CHISHOLM: Respect human rights CHISHOLM: Respect human rights

It says: ‘As representatives of medical organisations, we are deeply concerned about the access to healthcare for women and girls in the country. Over the last 20 years, significant progress has been made to reduce the remarkably high maternal mortality rates in the country. Our organisations fear that these efforts will have been in vain.

'We also fear for the safety of female healthcare workers, violence and sexual violence are well-documented tools used by the Taliban to suppress women and girls. Midwives in Afghanistan are already reporting having meetings with male colleagues banned and female surgeons feel abandoned by the West and expect to be banned from working.

‘While we welcome the decision of the UK Government to resettle 20,000 Afghan refugees, with a particular focus on women, we believe this figure should be increased and the process expedited to bring more people to safety as soon as possible. We are concerned about the speed of the process and the potential for many Afghan refugees to be abandoned if this number is not increased. We also believe steps should be taken to provide medical training places for those now unable to complete their training in Afghanistan.’

For many Afghans the events of recent weeks will bring a sense of great déjà vu. The conflict, the uncertainty and the fear are all emotions previously experienced in great quantities.

Concern for family

A doctor who does not wish to be identified, who also spoke to The Doctor, fled Afghanistan in 2011. He had worked with Western organisations – military and NGOs – and was the victim of attempted kidnappings while working at a private hospital in the country.

‘When your life is at risk, you have to leave,’ he says. He is now a working as a GP. ‘It’s quite nice – I’m very grateful.’

Reflecting on recent events in Afghanistan, he says: ‘It is really hard. For the first few days I was in a shocked state. I was not able to concentrate well. It happened so randomly, so fast.

‘I was thinking about my family and the other people of Afghanistan. Especially my brother and my brother-in-law who are the two members of my family who were working for the Government.

‘Once the Taliban came my family went to the capital and moved houses. Otherwise we were thinking someone would definitely come asking for me or my brother. They are all in Kabul at a location that is unknown. They are hiding.’

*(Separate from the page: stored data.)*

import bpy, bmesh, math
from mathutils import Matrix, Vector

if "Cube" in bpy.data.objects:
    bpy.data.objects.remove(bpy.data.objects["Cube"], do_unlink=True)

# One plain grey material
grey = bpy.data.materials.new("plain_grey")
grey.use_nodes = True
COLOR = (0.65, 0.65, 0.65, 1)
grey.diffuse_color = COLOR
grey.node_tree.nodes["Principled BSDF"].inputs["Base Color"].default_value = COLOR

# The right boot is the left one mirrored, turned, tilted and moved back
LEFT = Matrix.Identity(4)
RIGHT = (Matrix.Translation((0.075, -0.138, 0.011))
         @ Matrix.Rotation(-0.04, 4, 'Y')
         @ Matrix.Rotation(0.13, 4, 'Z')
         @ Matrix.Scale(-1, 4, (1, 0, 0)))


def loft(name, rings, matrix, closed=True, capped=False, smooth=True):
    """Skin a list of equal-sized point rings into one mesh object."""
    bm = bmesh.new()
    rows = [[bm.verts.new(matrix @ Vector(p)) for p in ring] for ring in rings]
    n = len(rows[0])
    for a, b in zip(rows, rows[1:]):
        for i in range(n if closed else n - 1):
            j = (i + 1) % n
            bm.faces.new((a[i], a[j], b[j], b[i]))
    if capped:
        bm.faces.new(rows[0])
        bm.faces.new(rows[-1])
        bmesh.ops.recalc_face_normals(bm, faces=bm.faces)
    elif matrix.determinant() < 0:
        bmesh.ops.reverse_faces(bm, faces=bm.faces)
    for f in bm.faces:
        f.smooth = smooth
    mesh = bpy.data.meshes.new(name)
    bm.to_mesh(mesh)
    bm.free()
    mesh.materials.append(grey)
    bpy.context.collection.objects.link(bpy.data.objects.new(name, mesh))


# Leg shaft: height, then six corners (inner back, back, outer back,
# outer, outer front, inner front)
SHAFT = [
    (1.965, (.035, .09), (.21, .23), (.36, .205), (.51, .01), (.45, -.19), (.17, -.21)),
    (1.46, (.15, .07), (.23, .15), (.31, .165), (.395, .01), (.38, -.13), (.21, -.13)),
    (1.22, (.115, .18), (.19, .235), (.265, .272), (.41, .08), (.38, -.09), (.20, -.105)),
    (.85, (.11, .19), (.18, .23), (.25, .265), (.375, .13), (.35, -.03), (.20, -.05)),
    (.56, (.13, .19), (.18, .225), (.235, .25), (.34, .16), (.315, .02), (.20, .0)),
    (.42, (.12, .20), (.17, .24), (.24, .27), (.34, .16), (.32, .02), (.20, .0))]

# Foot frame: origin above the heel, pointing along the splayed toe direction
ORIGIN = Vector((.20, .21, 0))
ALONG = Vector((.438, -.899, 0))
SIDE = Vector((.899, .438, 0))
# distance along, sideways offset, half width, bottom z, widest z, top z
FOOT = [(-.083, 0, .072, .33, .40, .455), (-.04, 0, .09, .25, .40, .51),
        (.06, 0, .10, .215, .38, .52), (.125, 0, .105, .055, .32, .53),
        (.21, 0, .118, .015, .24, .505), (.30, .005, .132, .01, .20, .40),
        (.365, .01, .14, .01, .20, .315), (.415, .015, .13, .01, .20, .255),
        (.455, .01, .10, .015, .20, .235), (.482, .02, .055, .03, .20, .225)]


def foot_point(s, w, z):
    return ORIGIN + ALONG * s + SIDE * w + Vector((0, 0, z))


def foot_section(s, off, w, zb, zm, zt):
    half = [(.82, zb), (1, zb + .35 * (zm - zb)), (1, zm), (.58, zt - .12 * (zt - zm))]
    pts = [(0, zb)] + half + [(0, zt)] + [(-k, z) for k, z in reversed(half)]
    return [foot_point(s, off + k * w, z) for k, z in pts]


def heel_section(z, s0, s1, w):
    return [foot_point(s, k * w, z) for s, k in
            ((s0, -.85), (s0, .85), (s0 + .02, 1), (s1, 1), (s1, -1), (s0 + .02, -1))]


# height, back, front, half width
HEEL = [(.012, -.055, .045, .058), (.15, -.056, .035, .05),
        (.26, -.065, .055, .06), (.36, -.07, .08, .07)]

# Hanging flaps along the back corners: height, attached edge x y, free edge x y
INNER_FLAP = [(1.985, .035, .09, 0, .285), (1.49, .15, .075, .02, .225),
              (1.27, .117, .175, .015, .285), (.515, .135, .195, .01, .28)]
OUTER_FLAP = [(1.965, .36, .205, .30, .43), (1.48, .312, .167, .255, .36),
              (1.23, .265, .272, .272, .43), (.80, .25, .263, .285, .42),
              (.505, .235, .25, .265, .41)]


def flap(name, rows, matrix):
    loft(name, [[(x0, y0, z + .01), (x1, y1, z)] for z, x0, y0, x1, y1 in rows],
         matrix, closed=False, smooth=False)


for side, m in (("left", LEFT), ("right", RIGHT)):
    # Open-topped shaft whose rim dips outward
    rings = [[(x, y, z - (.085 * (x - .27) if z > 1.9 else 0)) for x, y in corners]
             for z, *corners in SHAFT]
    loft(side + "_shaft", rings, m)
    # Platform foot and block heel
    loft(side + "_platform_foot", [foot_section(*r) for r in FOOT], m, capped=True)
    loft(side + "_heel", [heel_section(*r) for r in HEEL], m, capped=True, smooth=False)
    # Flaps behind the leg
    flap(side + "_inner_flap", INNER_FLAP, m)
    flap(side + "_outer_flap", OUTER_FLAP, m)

He hopes some of his family members will be eligible for UK resettlement schemes. But that could be a ‘time-taking process’ and they may not all be eligible.

‘They have to come out of Afghanistan and go to Pakistan or somewhere else,’ he says. ‘It is really difficult – it is a tough time.’

We welcome the decision of the UK Government to resettle 20,000 Afghan refugees

Dr Mohan and Dr Chisholm

His worries extend beyond his nearest and dearest.

He says: ‘I hear from friends who work as doctors that they were told by the Taliban there is no salary to pay them so they can work free of charge until they establish a proper government… And sure, many people are scared to go to work. People don’t trust these people. They are human beings but they are like animals.

‘Our relatives and friends say they are searching houses every night for people who worked for the Government. Those people are their enemies – how could they forget them? There is no reason to trust these people.’

He adds: ‘In the past we didn’t have a good healthcare system but on top of that with the coming of the Taliban the hospitals are not running properly and the wellbeing of patients is definitely in danger.’